** Data for the task follows **

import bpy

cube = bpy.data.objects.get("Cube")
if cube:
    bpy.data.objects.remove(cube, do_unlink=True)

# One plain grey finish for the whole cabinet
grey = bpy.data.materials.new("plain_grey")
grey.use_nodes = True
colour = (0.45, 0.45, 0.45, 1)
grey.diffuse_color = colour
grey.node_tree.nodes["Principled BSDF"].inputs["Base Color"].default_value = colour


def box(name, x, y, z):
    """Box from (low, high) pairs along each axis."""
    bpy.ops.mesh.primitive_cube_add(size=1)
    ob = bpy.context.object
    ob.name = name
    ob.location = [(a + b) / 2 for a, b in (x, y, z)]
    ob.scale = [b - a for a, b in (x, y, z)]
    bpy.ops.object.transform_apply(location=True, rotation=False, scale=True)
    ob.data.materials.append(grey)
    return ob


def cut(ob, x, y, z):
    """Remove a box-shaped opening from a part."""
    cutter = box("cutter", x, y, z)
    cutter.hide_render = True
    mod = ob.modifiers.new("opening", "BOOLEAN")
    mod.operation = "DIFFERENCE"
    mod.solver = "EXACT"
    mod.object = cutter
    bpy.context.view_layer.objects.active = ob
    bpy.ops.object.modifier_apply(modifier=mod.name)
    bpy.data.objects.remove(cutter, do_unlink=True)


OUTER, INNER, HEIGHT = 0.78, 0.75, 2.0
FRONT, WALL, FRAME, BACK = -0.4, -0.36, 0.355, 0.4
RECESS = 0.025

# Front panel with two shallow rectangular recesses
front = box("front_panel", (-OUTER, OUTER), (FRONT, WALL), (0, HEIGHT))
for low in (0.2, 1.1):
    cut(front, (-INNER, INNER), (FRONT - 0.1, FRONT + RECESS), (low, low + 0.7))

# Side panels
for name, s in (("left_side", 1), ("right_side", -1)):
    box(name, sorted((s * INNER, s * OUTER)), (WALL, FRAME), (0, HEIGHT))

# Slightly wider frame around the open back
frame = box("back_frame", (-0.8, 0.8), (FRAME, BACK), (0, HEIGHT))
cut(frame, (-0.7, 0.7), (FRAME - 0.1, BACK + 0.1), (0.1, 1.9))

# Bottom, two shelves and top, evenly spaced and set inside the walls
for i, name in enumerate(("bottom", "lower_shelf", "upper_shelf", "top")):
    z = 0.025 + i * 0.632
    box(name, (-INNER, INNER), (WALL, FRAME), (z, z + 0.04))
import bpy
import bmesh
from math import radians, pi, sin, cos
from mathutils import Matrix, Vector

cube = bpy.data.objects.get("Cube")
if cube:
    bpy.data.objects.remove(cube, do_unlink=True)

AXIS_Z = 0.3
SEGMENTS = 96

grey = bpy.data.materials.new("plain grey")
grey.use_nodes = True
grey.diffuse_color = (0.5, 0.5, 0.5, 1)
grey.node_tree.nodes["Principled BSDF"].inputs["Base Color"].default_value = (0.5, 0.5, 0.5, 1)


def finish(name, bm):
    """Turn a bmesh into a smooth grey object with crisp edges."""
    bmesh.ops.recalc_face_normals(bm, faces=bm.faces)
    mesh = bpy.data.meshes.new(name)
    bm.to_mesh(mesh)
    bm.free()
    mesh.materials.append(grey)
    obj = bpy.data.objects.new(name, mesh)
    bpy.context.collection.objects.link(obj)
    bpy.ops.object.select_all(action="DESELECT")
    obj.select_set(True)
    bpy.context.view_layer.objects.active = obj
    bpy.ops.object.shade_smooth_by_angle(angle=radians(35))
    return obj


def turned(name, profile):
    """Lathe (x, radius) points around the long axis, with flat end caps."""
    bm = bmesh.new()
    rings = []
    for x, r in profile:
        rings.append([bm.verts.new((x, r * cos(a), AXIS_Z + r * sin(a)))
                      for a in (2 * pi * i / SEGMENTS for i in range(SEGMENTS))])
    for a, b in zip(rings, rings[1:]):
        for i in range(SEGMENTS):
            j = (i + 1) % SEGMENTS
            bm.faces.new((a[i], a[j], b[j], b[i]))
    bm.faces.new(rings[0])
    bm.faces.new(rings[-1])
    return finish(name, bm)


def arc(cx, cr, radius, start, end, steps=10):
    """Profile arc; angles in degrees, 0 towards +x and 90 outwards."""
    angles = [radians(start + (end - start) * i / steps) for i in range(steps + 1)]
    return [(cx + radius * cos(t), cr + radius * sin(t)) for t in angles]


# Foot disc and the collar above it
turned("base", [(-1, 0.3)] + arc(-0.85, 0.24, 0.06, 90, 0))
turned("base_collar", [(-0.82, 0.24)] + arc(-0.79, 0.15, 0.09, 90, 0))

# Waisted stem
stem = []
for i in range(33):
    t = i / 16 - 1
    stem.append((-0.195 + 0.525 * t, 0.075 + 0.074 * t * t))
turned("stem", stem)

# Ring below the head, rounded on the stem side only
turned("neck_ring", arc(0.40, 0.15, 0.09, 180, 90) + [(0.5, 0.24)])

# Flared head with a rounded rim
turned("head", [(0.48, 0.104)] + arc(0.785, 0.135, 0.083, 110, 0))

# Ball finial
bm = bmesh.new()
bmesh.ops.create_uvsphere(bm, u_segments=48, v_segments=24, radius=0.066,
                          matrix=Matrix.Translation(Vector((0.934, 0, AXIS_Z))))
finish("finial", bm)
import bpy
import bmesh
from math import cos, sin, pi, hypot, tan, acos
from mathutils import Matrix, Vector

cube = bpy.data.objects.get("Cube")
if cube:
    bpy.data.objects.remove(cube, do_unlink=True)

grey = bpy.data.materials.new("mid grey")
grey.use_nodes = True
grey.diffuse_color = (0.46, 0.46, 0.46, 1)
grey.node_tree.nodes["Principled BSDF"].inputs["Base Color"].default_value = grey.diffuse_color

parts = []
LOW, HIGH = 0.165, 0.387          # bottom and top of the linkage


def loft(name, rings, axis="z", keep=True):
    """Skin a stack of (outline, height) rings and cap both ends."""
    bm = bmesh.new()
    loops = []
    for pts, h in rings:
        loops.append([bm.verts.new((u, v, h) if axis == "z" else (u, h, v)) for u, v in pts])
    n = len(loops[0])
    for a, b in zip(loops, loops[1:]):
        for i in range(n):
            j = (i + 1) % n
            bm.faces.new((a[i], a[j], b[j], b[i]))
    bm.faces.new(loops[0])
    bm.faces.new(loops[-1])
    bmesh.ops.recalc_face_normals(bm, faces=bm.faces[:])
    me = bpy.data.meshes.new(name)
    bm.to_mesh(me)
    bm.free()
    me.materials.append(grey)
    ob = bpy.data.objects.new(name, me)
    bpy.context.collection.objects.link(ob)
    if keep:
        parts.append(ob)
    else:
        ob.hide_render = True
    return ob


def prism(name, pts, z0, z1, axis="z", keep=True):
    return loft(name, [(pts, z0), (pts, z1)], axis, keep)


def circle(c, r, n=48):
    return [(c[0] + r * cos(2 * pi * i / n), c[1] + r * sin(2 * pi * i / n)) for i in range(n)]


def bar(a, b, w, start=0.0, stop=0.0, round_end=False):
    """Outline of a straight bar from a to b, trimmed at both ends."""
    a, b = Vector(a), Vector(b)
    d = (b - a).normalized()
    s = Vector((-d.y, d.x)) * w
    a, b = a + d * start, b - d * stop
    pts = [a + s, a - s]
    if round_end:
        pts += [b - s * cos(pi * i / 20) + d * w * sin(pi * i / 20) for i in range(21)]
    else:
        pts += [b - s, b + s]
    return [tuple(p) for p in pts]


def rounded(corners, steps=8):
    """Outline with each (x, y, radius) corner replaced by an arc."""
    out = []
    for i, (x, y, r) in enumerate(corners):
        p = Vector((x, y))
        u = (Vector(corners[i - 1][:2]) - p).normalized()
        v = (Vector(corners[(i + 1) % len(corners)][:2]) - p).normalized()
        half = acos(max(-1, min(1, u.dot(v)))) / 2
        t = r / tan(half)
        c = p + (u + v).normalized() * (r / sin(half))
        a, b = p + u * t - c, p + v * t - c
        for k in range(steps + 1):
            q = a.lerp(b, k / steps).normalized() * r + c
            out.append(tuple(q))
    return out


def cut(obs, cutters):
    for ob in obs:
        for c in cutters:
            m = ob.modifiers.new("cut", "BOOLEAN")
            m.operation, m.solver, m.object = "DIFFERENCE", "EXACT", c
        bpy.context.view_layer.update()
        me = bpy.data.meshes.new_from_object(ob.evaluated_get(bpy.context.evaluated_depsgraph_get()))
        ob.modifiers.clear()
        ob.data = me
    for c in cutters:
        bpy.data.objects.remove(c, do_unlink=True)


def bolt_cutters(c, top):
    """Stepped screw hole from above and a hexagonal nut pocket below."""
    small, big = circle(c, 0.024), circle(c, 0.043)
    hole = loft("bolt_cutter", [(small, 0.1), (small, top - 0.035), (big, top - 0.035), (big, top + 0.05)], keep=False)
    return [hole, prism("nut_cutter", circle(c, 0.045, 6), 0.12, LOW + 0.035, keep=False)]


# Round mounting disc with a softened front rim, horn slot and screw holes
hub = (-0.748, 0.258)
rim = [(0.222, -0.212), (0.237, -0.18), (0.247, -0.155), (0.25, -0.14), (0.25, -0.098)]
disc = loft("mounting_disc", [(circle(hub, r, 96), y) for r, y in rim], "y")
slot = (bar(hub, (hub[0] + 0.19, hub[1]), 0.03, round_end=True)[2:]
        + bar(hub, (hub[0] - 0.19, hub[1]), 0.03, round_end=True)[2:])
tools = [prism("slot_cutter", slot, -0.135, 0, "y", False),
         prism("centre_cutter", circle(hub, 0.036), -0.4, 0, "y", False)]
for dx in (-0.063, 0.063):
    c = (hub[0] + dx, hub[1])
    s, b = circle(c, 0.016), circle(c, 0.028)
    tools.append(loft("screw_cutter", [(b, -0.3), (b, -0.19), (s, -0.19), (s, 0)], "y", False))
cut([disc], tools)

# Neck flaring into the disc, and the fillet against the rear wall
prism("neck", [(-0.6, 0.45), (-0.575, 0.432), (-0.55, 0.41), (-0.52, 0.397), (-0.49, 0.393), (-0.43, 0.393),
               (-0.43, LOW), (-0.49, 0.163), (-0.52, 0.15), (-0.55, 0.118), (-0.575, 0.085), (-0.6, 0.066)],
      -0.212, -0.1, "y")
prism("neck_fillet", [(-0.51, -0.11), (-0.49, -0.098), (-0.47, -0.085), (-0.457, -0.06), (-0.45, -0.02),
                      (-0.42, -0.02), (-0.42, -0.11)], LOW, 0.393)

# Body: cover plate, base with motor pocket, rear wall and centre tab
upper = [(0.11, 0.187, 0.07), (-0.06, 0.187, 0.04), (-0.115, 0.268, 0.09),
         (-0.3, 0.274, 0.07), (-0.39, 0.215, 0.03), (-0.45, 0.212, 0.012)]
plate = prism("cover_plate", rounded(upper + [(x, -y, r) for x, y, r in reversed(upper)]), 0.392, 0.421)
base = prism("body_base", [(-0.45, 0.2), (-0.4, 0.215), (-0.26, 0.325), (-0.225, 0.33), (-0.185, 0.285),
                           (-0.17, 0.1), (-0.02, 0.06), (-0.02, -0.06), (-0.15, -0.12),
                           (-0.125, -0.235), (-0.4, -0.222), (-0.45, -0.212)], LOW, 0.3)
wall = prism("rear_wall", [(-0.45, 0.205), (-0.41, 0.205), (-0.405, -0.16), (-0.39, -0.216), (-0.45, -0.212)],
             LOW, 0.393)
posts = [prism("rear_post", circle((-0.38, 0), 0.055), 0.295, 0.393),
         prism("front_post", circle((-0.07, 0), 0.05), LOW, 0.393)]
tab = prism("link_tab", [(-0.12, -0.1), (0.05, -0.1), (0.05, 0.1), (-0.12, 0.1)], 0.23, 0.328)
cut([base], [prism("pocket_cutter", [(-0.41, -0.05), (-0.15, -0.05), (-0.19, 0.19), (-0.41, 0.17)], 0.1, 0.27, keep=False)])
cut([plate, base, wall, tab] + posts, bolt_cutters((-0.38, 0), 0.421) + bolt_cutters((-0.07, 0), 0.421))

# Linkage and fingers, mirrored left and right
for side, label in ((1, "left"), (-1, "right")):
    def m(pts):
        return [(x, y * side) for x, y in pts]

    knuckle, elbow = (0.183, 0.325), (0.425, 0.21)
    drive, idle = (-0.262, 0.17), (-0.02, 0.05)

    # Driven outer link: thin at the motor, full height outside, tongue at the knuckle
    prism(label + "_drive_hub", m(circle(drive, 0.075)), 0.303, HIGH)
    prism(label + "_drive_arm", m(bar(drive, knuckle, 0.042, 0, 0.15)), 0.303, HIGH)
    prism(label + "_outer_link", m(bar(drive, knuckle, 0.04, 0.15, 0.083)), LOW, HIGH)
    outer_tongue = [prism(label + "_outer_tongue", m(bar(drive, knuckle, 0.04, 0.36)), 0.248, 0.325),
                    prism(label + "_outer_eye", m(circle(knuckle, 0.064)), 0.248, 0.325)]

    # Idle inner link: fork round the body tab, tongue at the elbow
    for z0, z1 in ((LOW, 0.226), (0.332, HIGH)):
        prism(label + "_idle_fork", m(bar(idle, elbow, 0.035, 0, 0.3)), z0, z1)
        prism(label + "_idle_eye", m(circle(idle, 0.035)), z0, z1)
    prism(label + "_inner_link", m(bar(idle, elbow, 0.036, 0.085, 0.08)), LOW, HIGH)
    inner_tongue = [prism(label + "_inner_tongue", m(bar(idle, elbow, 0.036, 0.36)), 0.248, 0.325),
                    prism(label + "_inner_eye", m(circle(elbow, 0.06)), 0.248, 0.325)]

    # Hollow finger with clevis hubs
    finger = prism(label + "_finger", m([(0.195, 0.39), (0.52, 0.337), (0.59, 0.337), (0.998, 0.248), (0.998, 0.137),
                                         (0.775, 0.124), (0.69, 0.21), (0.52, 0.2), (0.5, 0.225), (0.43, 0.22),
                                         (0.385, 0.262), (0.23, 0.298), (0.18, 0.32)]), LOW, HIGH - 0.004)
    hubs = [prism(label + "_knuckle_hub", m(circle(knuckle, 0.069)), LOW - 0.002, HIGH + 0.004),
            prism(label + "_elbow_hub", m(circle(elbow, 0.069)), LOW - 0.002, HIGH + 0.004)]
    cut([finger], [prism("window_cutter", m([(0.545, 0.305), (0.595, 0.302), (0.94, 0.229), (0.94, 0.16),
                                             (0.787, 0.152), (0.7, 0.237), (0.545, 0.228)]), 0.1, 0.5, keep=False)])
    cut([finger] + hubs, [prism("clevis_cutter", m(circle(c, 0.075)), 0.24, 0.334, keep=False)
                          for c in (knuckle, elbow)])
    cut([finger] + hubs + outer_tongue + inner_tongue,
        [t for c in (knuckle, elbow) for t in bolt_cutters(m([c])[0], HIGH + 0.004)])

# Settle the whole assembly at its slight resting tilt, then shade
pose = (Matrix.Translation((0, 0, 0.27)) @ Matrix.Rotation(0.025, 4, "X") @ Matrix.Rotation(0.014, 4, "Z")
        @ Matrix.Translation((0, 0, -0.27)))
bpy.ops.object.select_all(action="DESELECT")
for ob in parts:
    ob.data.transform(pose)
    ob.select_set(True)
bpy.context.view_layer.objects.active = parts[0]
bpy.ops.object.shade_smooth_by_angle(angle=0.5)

** End of Data for the task **

From the material above, retype precisely the lines between the line holding "for side, label" and the line holding "0.075)), 0.303, HIGH)", inclusive, and nothing beyond them.

for side, label in ((1, "left"), (-1, "right")):
    def m(pts):
        return [(x, y * side) for x, y in pts]

    knuckle, elbow = (0.183, 0.325), (0.425, 0.21)
    drive, idle = (-0.262, 0.17), (-0.02, 0.05)

    # Driven outer link: thin at the motor, full height outside, tongue at the knuckle
    prism(label + "_drive_hub", m(circle(drive, 0.075)), 0.303, HIGH)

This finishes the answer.